Self-publishing can be frustrating on a number of levels, including when it comes to receiving marketing support, which unfortunately often falls short of what is advertised.
As you go forth in your search for the right publisher, here are a few bits of general advice we give our authors.
Most large publishers only accept manuscripts from agents, so you may consider soliciting them before exploring a direct relationship with a publisher.
Between traditional publishing and self-publishing, there is a middle tier of publishers (sometimes called “vanity presses”) which often publish an expansive array of books. However, rather than getting paid an advance on royalties, you usually have to pay them for the privilege to publish your work and marketing support can still be quite weak if they don’t believe in the book.
Most publishers and agents expect to receive a book proposal from authors. This document is a lot like a business plan for the book, and it showcases the merits of your book. It should describe your platform as an author (what you’ve published, what you bring to the audience in terms of appeal, etc.), outline the marketing plan and competitive landscape for the book, and should include sample chapters of the book itself. Samples of these can be found across the web. One helpful sample can be found here.

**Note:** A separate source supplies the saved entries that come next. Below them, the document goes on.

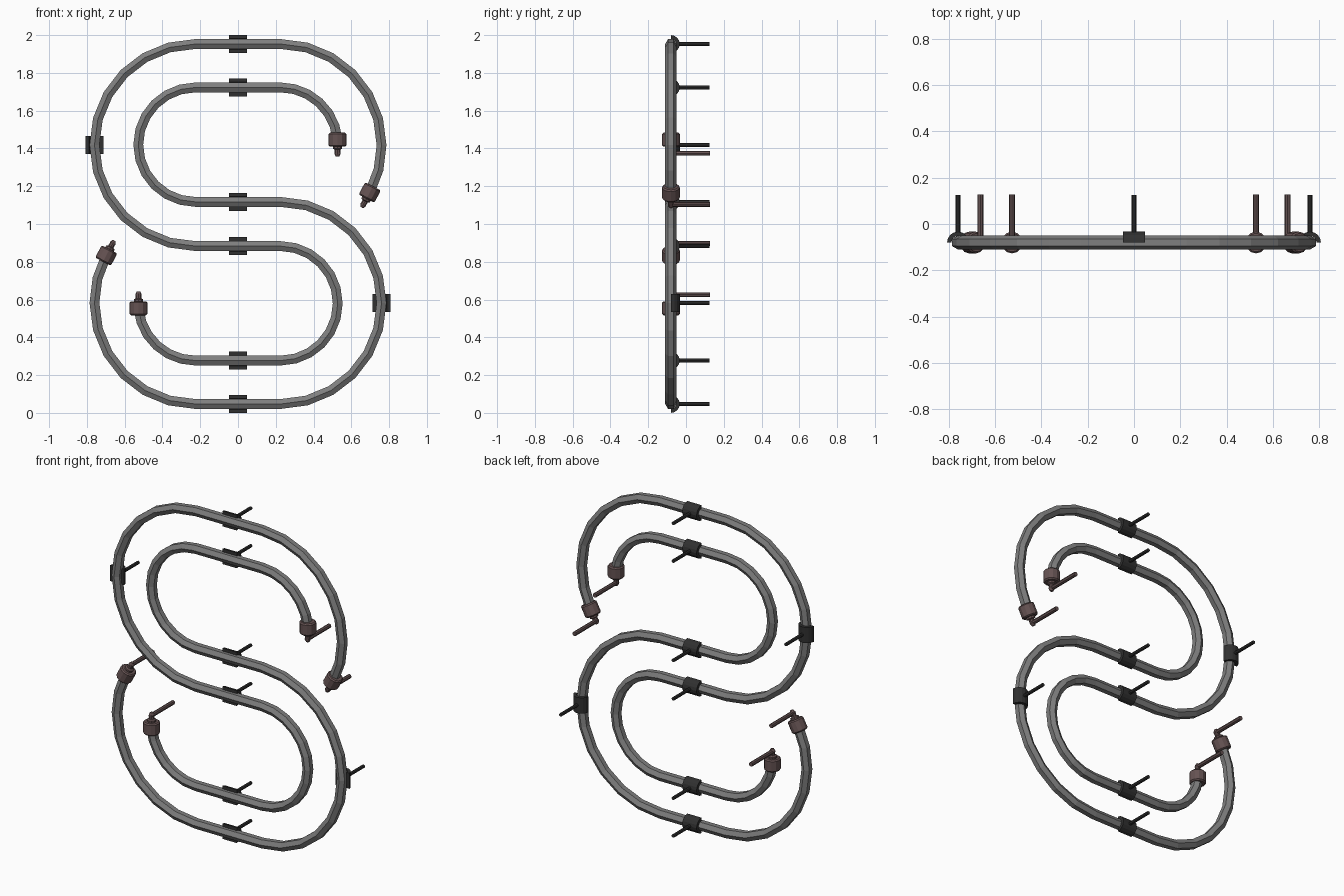
import bpy, bmesh
from math import sin, cos, radians, pi
from mathutils import Vector

cube = bpy.data.objects.get("Cube")
if cube:
    bpy.data.objects.remove(cube, do_unlink=True)


def material(name, rgb):
    m = bpy.data.materials.new(name)
    m.use_nodes = True
    m.diffuse_color = (*rgb, 1)
    m.node_tree.nodes["Principled BSDF"].inputs["Base Color"].default_value = (*rgb, 1)
    return m


GREY = material("tube grey", (0.21, 0.21, 0.21))
BLACK = material("clip black", (0.03, 0.03, 0.03))
BROWN = material("cap brown", (0.13, 0.085, 0.085))

Y = Vector((0, 1, 0))
DEPTH = -0.08          # depth of the tube centre line
TUBE_R = 0.03
STRAIGHT = 0.225       # half length of the straight runs
BIG, SMALL = 0.535, 0.303
UPPER, LOWER = 1.418, 0.58


def skin(name, rings, mat, loop=False):
    """Join equal rings of points with quads; cap the ends, or close into a loop."""
    bm = bmesh.new()
    vs = [[bm.verts.new(p) for p in r] for r in rings]
    n = len(vs[0])
    pairs = list(zip(vs, vs[1:])) + ([(vs[-1], vs[0])] if loop else [])
    for a, b in pairs:
        for i in range(n):
            j = (i + 1) % n
            bm.faces.new((a[i], a[j], b[j], b[i]))
    if not loop:
        bm.faces.new(vs[0])
        bm.faces.new(vs[-1])
    bmesh.ops.recalc_face_normals(bm, faces=bm.faces)
    me = bpy.data.meshes.new(name)
    bm.to_mesh(me)
    bm.free()
    me.materials.append(mat)
    ob = bpy.data.objects.new(name, me)
    bpy.context.collection.objects.link(ob)
    return ob


def lathe(name, origin, axis, profile, sides, mat):
    """Turned part: profile holds (radius, distance along axis)."""
    side = Y if abs(axis.y) < 0.5 else Vector((1, 0, 0))
    up = axis.cross(side).normalized()
    turn = [2 * pi * i / sides for i in range(sides)]
    return skin(name, [[origin + axis * h + r * (side * cos(t) + up * sin(t)) for t in turn]
                       for r, h in profile], mat)


def place(x, z, s, y=DEPTH):
    """Point in the upper half, or turned half a circle about the middle when s is -1."""
    return Vector((s * x, y, 1 + s * (z - 1)))


def arc(cx, cz, r, start, end, steps):
    angles = [radians(start + (end - start) * i / steps) for i in range(steps + 1)]
    return [(cx + r * cos(a), cz + r * sin(a)) for a in angles]


def tube(name, pts):
    rings = []
    for i, p in enumerate(pts):
        t = (pts[min(i + 1, len(pts) - 1)] - pts[max(i - 1, 0)]).normalized()
        n = t.cross(Y)
        rings.append([p + TUBE_R * (Y * cos(k * pi / 3) + n * sin(k * pi / 3)) for k in range(6)])
    skin(name, rings, GREY)


def end_cap(name, p, axis):
    """Barrel cap with a short neck and a pin going back to the wall."""
    lathe(name, p, axis, [(0.04, -0.037), (0.047, -0.03), (0.047, 0.03), (0.04, 0.037)], 12, BROWN)
    lathe(name + "_neck", p, axis, [(0.026, 0.035), (0.026, 0.048), (0.016, 0.053),
                                    (0.016, 0.078), (0.009, 0.09)], 10, BROWN)
    lathe(name + "_pin", p + axis * 0.072, Y, [(0.013, -0.012), (0.013, 0.128 - DEPTH)], 8, BROWN)


def clip(name, p, along):
    """Half-round cradle behind the tube, with a stem."""
    n = along.cross(Y)
    sections = []
    for k in range(9):
        t = pi * k / 8
        d = n * cos(t) + Y * sin(t)
        sections.append([p + d * r + along * h for r, h in
                         ((0.028, -0.048), (0.047, -0.048), (0.047, 0.048), (0.028, 0.048))])
    skin(name, sections, BLACK)
    lathe(name + "_stem", p, Y, [(0.01, 0.035), (0.01, 0.125 - DEPTH)], 8, BLACK)


# Two matching halves: each has one tube, two end caps and four clips
for s, half in ((1, "upper"), (-1, "lower")):
    path = (arc(STRAIGHT, UPPER, BIG, -28, 0, 2)
            + arc(STRAIGHT, UPPER, BIG, 0, 90, 6)[1:]
            + arc(-STRAIGHT, UPPER, BIG, 90, 270, 12)
            + arc(STRAIGHT, LOWER, SMALL, 90, -90, 12)
            + arc(-STRAIGHT, LOWER, SMALL, 270, 185, 6))
    tube(half + "_tube", [place(x, z, s) for x, z in path])

    a = radians(-28)
    end_cap(half + "_outer_cap", place(*path[0], s), s * Vector((sin(a), 0, -cos(a))))
    end_cap(half + "_inner_cap", place(*path[-1], s), s * Vector((0, 0, 1)))

    for label, z in (("top", UPPER + BIG), ("middle", UPPER - BIG), ("bottom", LOWER - SMALL)):
        clip(f"{half}_{label}_clip", place(0, z, s), Vector((1, 0, 0)))
    clip(half + "_side_clip", place(-STRAIGHT - BIG, UPPER, s), Vector((0, 0, 1)))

Finally, when looking at small and middle-sized publishers, you’ll probably want to cater your proposal and query letter (proposal cover letter, essentially) to their catalogs and publishing history. Like any partnership, the more they see you as understanding their business, the more likely they are to give your proposal a serious look.